** Opening Dataset block **
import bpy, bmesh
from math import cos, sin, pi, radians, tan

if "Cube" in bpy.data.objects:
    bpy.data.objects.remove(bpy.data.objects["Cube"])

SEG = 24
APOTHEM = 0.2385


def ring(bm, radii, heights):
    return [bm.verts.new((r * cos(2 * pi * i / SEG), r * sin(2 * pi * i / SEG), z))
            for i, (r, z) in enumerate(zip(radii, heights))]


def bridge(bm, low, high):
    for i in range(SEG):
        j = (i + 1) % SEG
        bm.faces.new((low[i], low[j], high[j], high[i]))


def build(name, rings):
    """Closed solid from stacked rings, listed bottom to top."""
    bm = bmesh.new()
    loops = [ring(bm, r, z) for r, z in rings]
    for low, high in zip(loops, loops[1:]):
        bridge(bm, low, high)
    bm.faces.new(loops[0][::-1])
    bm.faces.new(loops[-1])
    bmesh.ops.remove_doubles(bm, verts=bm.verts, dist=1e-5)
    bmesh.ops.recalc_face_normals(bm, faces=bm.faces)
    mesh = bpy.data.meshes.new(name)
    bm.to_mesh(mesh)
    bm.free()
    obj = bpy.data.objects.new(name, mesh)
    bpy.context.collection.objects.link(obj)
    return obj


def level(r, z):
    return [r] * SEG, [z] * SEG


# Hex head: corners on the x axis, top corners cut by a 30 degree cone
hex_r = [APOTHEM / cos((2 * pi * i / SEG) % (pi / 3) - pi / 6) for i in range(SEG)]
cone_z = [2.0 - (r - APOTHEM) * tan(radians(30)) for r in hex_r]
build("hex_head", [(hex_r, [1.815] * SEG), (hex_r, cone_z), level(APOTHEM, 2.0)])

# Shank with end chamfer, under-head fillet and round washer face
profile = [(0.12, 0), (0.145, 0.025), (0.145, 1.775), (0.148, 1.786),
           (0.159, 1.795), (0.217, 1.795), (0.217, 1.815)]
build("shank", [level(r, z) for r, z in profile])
** Closing Dataset block **
> **Problem to solve**
Using the data above, extract exactly the lines from the one that holds "solid from stacked" to the one that holds "obj = bpy.data.objects.new(name, mesh)", both ends included, and no others.

> **Finished exercise**
    """Closed solid from stacked rings, listed bottom to top."""
    bm = bmesh.new()
    loops = [ring(bm, r, z) for r, z in rings]
    for low, high in zip(loops, loops[1:]):
        bridge(bm, low, high)
    bm.faces.new(loops[0][::-1])
    bm.faces.new(loops[-1])
    bmesh.ops.remove_doubles(bm, verts=bm.verts, dist=1e-5)
    bmesh.ops.recalc_face_normals(bm, faces=bm.faces)
    mesh = bpy.data.meshes.new(name)
    bm.to_mesh(mesh)
    bm.free()
    obj = bpy.data.objects.new(name, mesh)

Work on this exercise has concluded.